TASK ITEM » Below are the records; copy exactly the stretch from the line containing "bmesh.ops.remove_doubles(bm, verts=bm.verts, dist=1e-5)" through the line containing "(2, 16), GREY)", both ends included, and nothing else.

MATERIALS PROVIDED »

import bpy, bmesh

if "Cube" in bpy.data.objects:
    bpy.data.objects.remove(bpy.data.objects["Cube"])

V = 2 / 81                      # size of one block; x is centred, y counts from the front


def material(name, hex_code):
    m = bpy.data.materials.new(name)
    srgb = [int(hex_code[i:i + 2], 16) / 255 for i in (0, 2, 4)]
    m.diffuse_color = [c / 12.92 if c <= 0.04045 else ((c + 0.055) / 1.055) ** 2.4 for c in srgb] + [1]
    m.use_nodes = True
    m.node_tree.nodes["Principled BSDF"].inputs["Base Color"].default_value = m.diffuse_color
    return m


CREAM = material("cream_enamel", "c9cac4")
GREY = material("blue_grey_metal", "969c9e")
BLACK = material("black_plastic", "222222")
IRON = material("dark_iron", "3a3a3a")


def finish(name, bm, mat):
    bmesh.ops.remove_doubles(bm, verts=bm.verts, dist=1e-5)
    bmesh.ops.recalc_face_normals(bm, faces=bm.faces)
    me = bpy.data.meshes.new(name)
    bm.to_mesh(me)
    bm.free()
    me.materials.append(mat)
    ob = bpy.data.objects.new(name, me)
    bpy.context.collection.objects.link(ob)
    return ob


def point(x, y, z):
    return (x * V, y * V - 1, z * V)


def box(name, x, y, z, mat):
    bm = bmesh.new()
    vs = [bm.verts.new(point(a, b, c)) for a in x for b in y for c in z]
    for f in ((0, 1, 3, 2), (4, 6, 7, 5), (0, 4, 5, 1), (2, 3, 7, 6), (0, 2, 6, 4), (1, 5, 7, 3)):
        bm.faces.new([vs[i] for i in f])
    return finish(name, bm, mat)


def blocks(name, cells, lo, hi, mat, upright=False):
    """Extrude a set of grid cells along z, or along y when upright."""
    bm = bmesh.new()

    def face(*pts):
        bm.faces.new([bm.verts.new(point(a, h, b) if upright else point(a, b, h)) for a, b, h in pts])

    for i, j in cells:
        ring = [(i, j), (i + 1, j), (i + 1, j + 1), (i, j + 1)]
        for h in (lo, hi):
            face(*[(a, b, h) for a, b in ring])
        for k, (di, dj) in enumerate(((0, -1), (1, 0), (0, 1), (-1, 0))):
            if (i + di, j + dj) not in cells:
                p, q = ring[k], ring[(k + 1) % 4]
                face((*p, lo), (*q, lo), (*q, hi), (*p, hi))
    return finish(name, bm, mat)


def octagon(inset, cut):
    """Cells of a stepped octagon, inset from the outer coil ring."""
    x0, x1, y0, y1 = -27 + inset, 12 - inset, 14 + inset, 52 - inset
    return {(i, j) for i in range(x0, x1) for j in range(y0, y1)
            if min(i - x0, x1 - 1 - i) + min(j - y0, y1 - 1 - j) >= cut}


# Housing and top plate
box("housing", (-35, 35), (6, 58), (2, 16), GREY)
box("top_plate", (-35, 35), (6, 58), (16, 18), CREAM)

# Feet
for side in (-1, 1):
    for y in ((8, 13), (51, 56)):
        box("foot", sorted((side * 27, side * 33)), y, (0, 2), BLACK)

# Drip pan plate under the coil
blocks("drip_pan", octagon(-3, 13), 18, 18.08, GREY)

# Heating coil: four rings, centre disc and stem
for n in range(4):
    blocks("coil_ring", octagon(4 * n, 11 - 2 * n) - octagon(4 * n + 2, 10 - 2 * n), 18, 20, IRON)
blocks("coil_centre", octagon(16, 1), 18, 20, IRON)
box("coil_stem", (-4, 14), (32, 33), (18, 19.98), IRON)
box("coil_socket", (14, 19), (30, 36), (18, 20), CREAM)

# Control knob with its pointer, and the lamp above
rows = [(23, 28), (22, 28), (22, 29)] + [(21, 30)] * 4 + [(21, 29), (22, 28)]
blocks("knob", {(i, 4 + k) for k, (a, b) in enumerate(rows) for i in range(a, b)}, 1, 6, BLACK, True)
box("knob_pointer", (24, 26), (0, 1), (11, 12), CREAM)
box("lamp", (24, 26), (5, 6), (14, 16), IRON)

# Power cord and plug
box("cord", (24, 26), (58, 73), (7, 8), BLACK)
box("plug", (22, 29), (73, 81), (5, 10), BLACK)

ANSWER TO THE EXERCISE »
    bmesh.ops.remove_doubles(bm, verts=bm.verts, dist=1e-5)
    bmesh.ops.recalc_face_normals(bm, faces=bm.faces)
    me = bpy.data.meshes.new(name)
    bm.to_mesh(me)
    bm.free()
    me.materials.append(mat)
    ob = bpy.data.objects.new(name, me)
    bpy.context.collection.objects.link(ob)
    return ob


def point(x, y, z):
    return (x * V, y * V - 1, z * V)


def box(name, x, y, z, mat):
    bm = bmesh.new()
    vs = [bm.verts.new(point(a, b, c)) for a in x for b in y for c in z]
    for f in ((0, 1, 3, 2), (4, 6, 7, 5), (0, 4, 5, 1), (2, 3, 7, 6), (0, 2, 6, 4), (1, 5, 7, 3)):
        bm.faces.new([vs[i] for i in f])
    return finish(name, bm, mat)


def blocks(name, cells, lo, hi, mat, upright=False):
    """Extrude a set of grid cells along z, or along y when upright."""
    bm = bmesh.new()

    def face(*pts):
        bm.faces.new([bm.verts.new(point(a, h, b) if upright else point(a, b, h)) for a, b, h in pts])

    for i, j in cells:
        ring = [(i, j), (i + 1, j), (i + 1, j + 1), (i, j + 1)]
        for h in (lo, hi):
            face(*[(a, b, h) for a, b in ring])
        for k, (di, dj) in enumerate(((0, -1), (1, 0), (0, 1), (-1, 0))):
            if (i + di, j + dj) not in cells:
                p, q = ring[k], ring[(k + 1) % 4]
                face((*p, lo), (*q, lo), (*q, hi), (*p, hi))
    return finish(name, bm, mat)


def octagon(inset, cut):
    """Cells of a stepped octagon, inset from the outer coil ring."""
    x0, x1, y0, y1 = -27 + inset, 12 - inset, 14 + inset, 52 - inset
    return {(i, j) for i in range(x0, x1) for j in range(y0, y1)
            if min(i - x0, x1 - 1 - i) + min(j - y0, y1 - 1 - j) >= cut}


# Housing and top plate
box("housing", (-35, 35), (6, 58), (2, 16), GREY)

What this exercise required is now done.